→ ASSIGNED TASK:
Look through the records below for the line holding "bmesh.ops.scale(bm, vec=size, verts=bm.verts)". Write it out exactly, with each following line through the line holding "ob = finish(name, bm, mats, 50)".

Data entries
★ ★ ★

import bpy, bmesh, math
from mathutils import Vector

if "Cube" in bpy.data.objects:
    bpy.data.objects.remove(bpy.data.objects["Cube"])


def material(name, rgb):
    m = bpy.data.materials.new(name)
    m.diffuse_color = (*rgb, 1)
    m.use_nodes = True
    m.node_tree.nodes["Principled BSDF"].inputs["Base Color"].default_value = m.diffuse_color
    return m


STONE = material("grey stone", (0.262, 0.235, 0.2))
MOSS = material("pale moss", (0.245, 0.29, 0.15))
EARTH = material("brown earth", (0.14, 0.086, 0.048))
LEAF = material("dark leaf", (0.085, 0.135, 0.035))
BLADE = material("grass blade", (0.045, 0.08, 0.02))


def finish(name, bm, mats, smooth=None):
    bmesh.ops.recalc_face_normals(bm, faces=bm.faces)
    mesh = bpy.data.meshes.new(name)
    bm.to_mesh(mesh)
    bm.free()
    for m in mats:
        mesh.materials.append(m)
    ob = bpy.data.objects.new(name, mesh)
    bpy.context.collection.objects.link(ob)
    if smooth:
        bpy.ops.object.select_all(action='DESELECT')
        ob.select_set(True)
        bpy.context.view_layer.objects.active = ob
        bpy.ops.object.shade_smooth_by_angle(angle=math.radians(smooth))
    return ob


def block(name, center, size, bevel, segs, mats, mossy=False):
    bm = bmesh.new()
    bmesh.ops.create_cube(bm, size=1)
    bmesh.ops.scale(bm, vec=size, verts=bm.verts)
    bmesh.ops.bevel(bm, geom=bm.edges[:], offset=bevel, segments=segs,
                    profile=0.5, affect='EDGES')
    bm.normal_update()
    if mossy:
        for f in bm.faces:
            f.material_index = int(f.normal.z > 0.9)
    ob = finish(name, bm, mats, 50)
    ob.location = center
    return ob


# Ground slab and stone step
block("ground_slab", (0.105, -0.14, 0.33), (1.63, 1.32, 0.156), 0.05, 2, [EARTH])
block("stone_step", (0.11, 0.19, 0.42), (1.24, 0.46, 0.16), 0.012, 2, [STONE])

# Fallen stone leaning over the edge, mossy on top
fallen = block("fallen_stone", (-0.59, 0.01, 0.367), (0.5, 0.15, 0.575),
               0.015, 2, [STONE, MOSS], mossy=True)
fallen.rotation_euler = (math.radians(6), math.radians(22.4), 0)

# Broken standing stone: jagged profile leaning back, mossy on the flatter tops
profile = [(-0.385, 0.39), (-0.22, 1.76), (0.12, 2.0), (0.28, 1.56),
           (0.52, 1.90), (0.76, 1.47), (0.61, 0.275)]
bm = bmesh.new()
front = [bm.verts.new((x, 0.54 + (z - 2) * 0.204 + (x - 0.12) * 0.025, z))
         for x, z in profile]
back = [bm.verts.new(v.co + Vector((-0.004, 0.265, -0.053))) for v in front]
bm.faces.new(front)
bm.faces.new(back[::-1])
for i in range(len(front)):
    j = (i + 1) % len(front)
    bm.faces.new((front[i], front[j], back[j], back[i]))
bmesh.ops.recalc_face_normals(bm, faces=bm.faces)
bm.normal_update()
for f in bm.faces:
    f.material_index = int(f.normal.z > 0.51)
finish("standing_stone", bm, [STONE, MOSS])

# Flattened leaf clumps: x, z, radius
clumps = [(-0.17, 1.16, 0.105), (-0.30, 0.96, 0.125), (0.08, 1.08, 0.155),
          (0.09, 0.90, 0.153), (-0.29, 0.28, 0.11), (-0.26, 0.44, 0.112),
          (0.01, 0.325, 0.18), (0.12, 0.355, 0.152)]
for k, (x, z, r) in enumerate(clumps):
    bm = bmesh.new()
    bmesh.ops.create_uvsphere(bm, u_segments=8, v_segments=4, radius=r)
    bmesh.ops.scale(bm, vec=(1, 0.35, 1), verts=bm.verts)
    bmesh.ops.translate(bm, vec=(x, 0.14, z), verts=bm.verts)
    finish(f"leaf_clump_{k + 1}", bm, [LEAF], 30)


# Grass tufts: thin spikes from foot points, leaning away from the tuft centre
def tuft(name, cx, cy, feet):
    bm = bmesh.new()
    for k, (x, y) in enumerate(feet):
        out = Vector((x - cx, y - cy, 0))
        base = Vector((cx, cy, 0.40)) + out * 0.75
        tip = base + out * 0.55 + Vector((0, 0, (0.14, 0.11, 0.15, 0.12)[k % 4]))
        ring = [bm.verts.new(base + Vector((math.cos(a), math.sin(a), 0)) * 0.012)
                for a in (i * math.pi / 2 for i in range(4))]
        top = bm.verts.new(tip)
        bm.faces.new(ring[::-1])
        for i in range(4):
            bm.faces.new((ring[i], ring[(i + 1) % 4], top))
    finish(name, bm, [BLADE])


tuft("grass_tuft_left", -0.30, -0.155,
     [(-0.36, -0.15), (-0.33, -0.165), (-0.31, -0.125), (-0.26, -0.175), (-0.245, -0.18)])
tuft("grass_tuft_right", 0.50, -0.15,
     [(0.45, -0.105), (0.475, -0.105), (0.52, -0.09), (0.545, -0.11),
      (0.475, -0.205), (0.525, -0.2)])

★ ★ ★

→ RESULT FOR THIS TASK:
    bmesh.ops.scale(bm, vec=size, verts=bm.verts)
    bmesh.ops.bevel(bm, geom=bm.edges[:], offset=bevel, segments=segs,
                    profile=0.5, affect='EDGES')
    bm.normal_update()
    if mossy:
        for f in bm.faces:
            f.material_index = int(f.normal.z > 0.9)
    ob = finish(name, bm, mats, 50)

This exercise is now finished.